• [Problem requirements]:
Without copying any pictures, restate exactly the lines from the start of the records through the line containing "along the slot".

(Rendered images with source text)
************

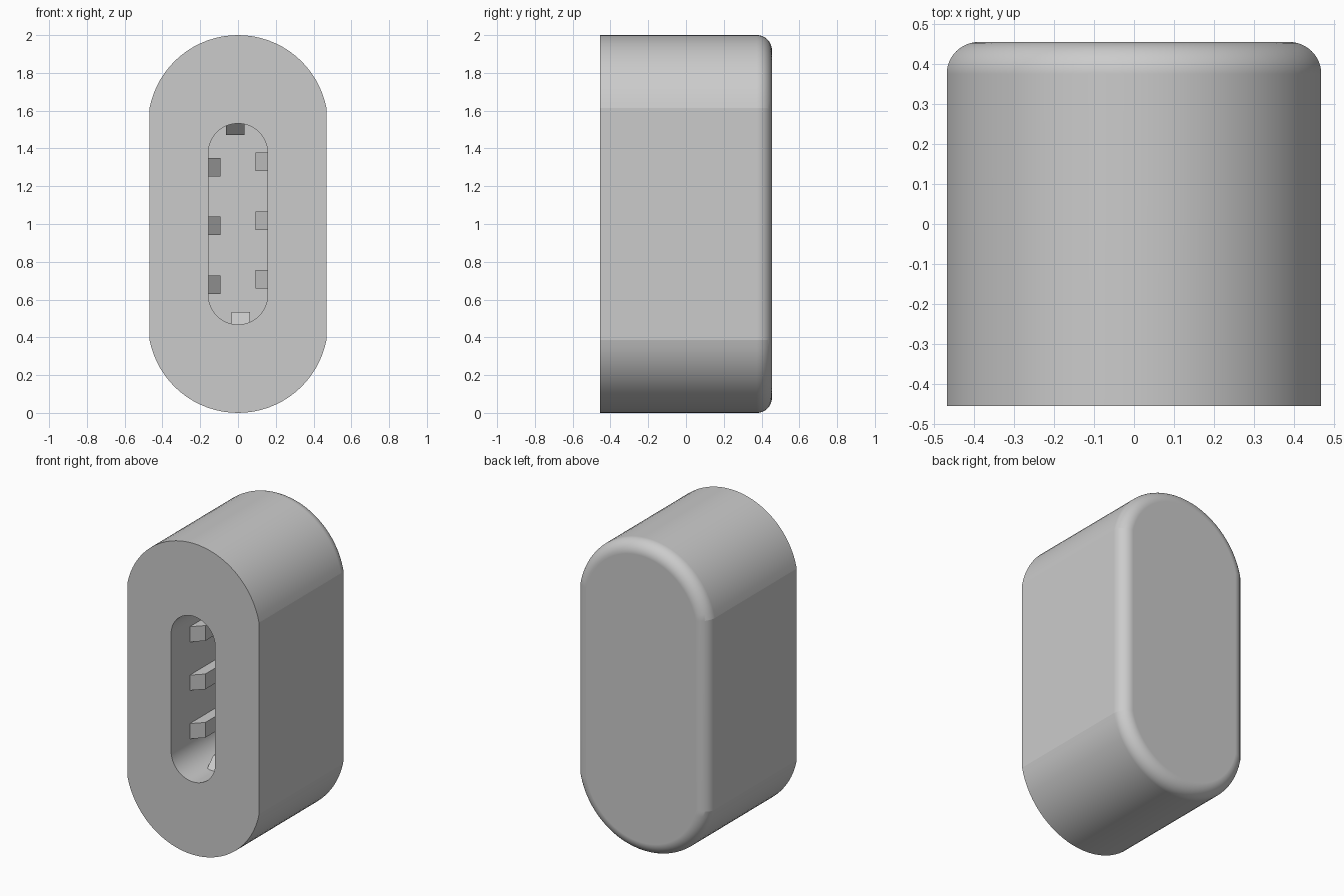
import bpy, bmesh, math

cube = bpy.data.objects.get("Cube")
if cube:
    bpy.data.objects.remove(cube, do_unlink=True)

grey = bpy.data.materials.new("plain_grey")
grey.use_nodes = True
colour = (0.6, 0.6, 0.6, 1)
grey.diffuse_color = colour
grey.node_tree.nodes["Principled BSDF"].inputs["Base Color"].default_value = colour

FRONT, BACK, FLOOR = -0.455, 0.455, 0.25
STEPS = 32


def finish(name, bm):
    """Turn a bmesh into a named grey object."""
    bmesh.ops.recalc_face_normals(bm, faces=bm.faces)
    mesh = bpy.data.meshes.new(name)
    bm.to_mesh(mesh)
    bm.free()
    mesh.materials.append(grey)
    obj = bpy.data.objects.new(name, mesh)
    bpy.context.collection.objects.link(obj)
    return obj


def capsule_ring(bm, y, half_width, half_height, radius):
    """Closed ring with two straight sides and a round arc at each end."""
    sweep = math.asin(min(1, half_width / radius))
    verts = []
    for end in (1, -1):
        for i in range(STEPS + 1):
            a = sweep * (1 - 2 * i / STEPS)
            x = end * radius * math.sin(a)
            z = 1 + end * (half_height - radius + radius * math.cos(a))
            verts.append(bm.verts.new((x, y, z)))
    return verts


# Housing: slot floor, slot wall, front face, outer wall and rounded back edge
bm = bmesh.new()
rings = [capsule_ring(bm, y, 0.157, 0.532, 0.157) for y in (FLOOR, FRONT)]
rings.append(capsule_ring(bm, FRONT, 0.468, 1, 0.477))
ROUND, SEGMENTS = 0.08, 12
for i in range(SEGMENTS + 1):
    a = math.pi / 2 * i / SEGMENTS
    inset = ROUND * (1 - math.cos(a))
    y = BACK - ROUND + ROUND * math.sin(a)
    rings.append(capsule_ring(bm, y, 0.468 - inset, 1 - inset, 0.477 - inset))
for a, b in zip(rings, rings[1:]):
    for i in range(len(a)):
        j = (i + 1) % len(a)
        bm.faces.new((a[i], a[j], b[j], b[i]))
bm.faces.new(rings[0])
bm.faces.new(rings[-1])
housing = finish("housing", bm)
bpy.context.view_layer.objects.active = housing
housing.select_set(True)
bpy.ops.object.shade_smooth_by_angle(angle=math.radians(9))
housing.modifiers.new("even_shading", 'WEIGHTED_NORMAL').keep_sharp = True


def rib(name, wall, tip, centre, axis):
    """Rib along the slot wall, its front end sloped back towards the tip."""
    root = wall + math.copysign(0.03, wall)  # sunk into the wall
    start = FRONT + 0.19
    slope = abs(wall - tip)
    outline = [(root, start - 0.03), (tip, start + slope),
               (tip, FLOOR + 0.01), (root, FLOOR + 0.01)]
    bm = bmesh.new()
    ends = []
    for side in (-0.049, 0.049):
        t = centre + side
        ends.append([bm.verts.new((r, y, 1 + t) if axis == 'X' else (t, y, 1 + r))
                     for r, y in outline])
    for i in range(4):
        j = (i + 1) % 4
        bm.faces.new((ends[0][i], ends[0][j], ends[1][j], ends[1][i]))
    for end in ends:
        bm.faces.new(end)
    finish(name, bm)


# Three ribs on each long wall, the two rows slightly staggered
for row, place in enumerate(("lower", "middle", "upper")):
    z = (row - 1) * 0.311
    rib(place + "_right_rib", -0.157, -0.092, z - 0.01, 'X')
    rib(place + "_left_rib", 0.157, 0.092, z + 0.018, 'X')

# One rib at each rounded end of the slot
rib("top_rib", 0.532, 0.47, -0.015, 'Z')
rib("bottom_rib", -0.532, -0.466, 0.014, 'Z')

************

• [Output for this exercise]:
import bpy, bmesh, math

cube = bpy.data.objects.get("Cube")
if cube:
    bpy.data.objects.remove(cube, do_unlink=True)

grey = bpy.data.materials.new("plain_grey")
grey.use_nodes = True
colour = (0.6, 0.6, 0.6, 1)
grey.diffuse_color = colour
grey.node_tree.nodes["Principled BSDF"].inputs["Base Color"].default_value = colour

FRONT, BACK, FLOOR = -0.455, 0.455, 0.25
STEPS = 32


def finish(name, bm):
    """Turn a bmesh into a named grey object."""
    bmesh.ops.recalc_face_normals(bm, faces=bm.faces)
    mesh = bpy.data.meshes.new(name)
    bm.to_mesh(mesh)
    bm.free()
    mesh.materials.append(grey)
    obj = bpy.data.objects.new(name, mesh)
    bpy.context.collection.objects.link(obj)
    return obj


def capsule_ring(bm, y, half_width, half_height, radius):
    """Closed ring with two straight sides and a round arc at each end."""
    sweep = math.asin(min(1, half_width / radius))
    verts = []
    for end in (1, -1):
        for i in range(STEPS + 1):
            a = sweep * (1 - 2 * i / STEPS)
            x = end * radius * math.sin(a)
            z = 1 + end * (half_height - radius + radius * math.cos(a))
            verts.append(bm.verts.new((x, y, z)))
    return verts


# Housing: slot floor, slot wall, front face, outer wall and rounded back edge
bm = bmesh.new()
rings = [capsule_ring(bm, y, 0.157, 0.532, 0.157) for y in (FLOOR, FRONT)]
rings.append(capsule_ring(bm, FRONT, 0.468, 1, 0.477))
ROUND, SEGMENTS = 0.08, 12
for i in range(SEGMENTS + 1):
    a = math.pi / 2 * i / SEGMENTS
    inset = ROUND * (1 - math.cos(a))
    y = BACK - ROUND + ROUND * math.sin(a)
    rings.append(capsule_ring(bm, y, 0.468 - inset, 1 - inset, 0.477 - inset))
for a, b in zip(rings, rings[1:]):
    for i in range(len(a)):
        j = (i + 1) % len(a)
        bm.faces.new((a[i], a[j], b[j], b[i]))
bm.faces.new(rings[0])
bm.faces.new(rings[-1])
housing = finish("housing", bm)
bpy.context.view_layer.objects.active = housing
housing.select_set(True)
bpy.ops.object.shade_smooth_by_angle(angle=math.radians(9))
housing.modifiers.new("even_shading", 'WEIGHTED_NORMAL').keep_sharp = True


def rib(name, wall, tip, centre, axis):
    """Rib along the slot wall, its front end sloped back towards the tip."""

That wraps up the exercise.